Exercise objective:
Show only those lines of the entries where the string "zBack" is found.

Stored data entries
++++++++++++++++++++

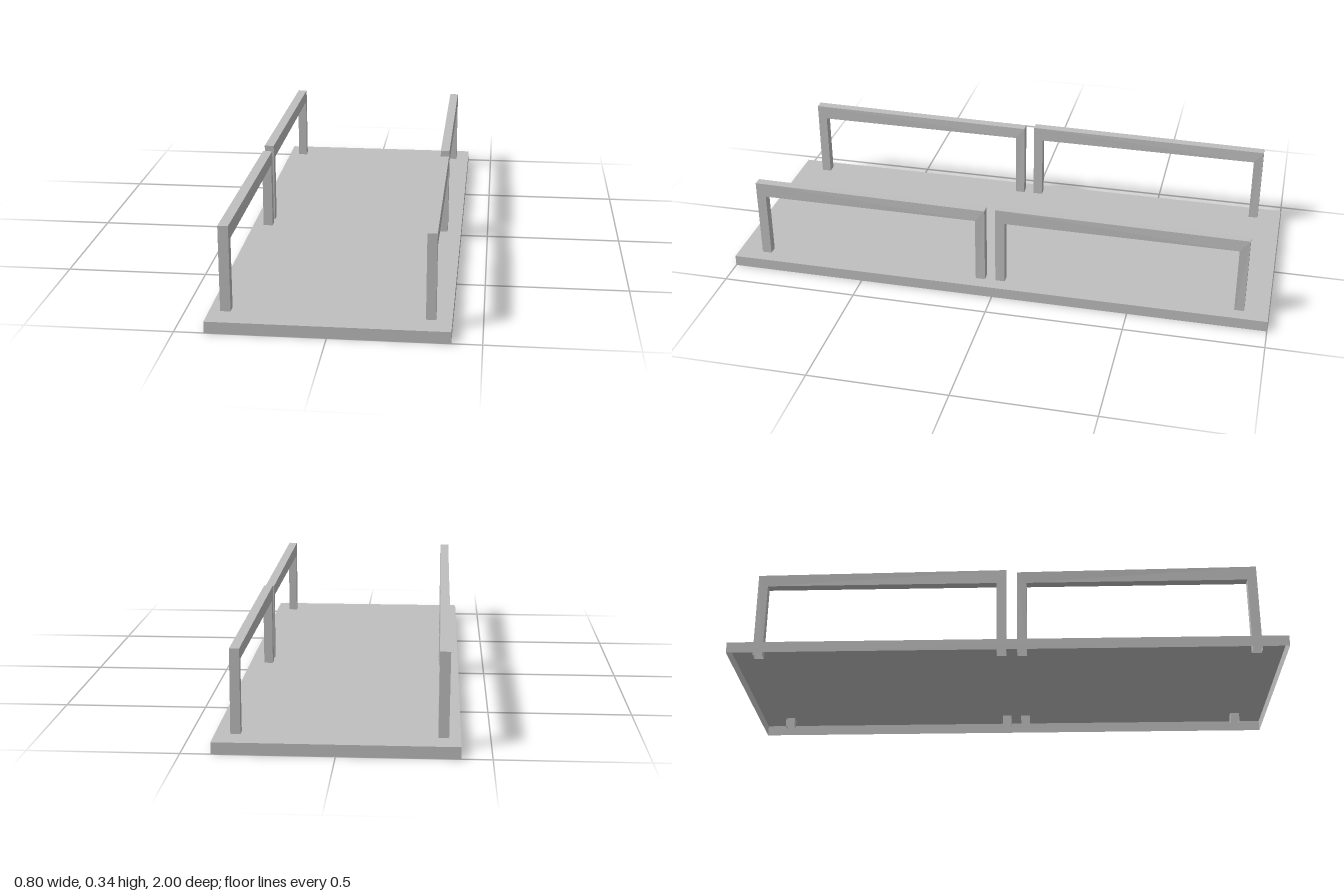
import * as THREE from 'three';

const FLOOR = 0.007; // lower end of the hollow posts

// Drops every triangle lying entirely below a height, leaving the part open underneath
function openUnderside(geometry, height) {
  const g = geometry.index ? geometry.toNonIndexed() : geometry;
  const p = g.attributes.position;
  const keep = [];
  for (let i = 0; i < p.count; i += 3) {
    if (Math.max(p.getY(i), p.getY(i + 1), p.getY(i + 2)) > height) keep.push(i, i + 1, i + 2);
  }
  g.clearGroups();
  g.setIndex(keep);
  return g;
}

// Two posts and a gently sloping top rail, drawn in the z-y plane
function railGeometry(xMin, xMax, zFront, zBack) {
  const post = 0.035, under = 0.285;
  const shape = new THREE.Shape([
    [zBack, FLOOR], [zBack + post, FLOOR], [zBack + post, under],
    [zFront - post, under], [zFront - post, FLOOR], [zFront, FLOOR],
    [zFront, 0.338], [zBack, 0.328],
  ].map(([z, y]) => new THREE.Vector2(z, y)));
  const g = new THREE.ExtrudeGeometry(shape, { depth: xMax - xMin, bevelEnabled: false });
  g.rotateY(-Math.PI / 2);
  g.translate(xMax, 0, 0);

  // The rear post leans outward very slightly
  const p = g.attributes.position;
  for (let i = 0; i < p.count; i++) {
    if (p.getZ(i) < zBack + 0.05 && p.getY(i) < 0.29) p.setX(i, p.getX(i) + 0.002);
  }
  g.computeVertexNormals();
  return openUnderside(g, FLOOR + 0.001);
}

export function createModel() {
  const group = new THREE.Group();
  const grey = new THREE.MeshStandardMaterial({ color: 0xbfbfbf, side: THREE.DoubleSide });
  grey.name = 'lightGrey';

  const add = (name, geometry) => {
    const mesh = new THREE.Mesh(geometry, grey);
    mesh.name = name;
    group.add(mesh);
  };

  // Thin-walled deck, open below
  const deck = new THREE.BoxGeometry(0.8, 0.04, 2);
  deck.translate(0, 0.02, 0);
  add('deck', openUnderside(deck, 0.001));

  // Four handrails: a front and a rear one along each side
  const sides = [['right', -0.363, -0.328], ['left', 0.314, 0.347]];
  const spans = [['Front', 0.91, 0.037], ['Rear', -0.002, -0.913]];
  for (const [side, xMin, xMax] of sides) {
    for (const [end, zFront, zBack] of spans) {
      add(`${side}${end}Rail`, railGeometry(xMin, xMax, zFront, zBack));
    }
  }
  return group;
}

++++++++++++++++++++

Your response:
function railGeometry(xMin, xMax, zFront, zBack) {
    [zBack, FLOOR], [zBack + post, FLOOR], [zBack + post, under],
    [zFront, 0.338], [zBack, 0.328],
    if (p.getZ(i) < zBack + 0.05 && p.getY(i) < 0.29) p.setX(i, p.getX(i) + 0.002);
    for (const [end, zFront, zBack] of spans) {
      add(`${side}${end}Rail`, railGeometry(xMin, xMax, zFront, zBack));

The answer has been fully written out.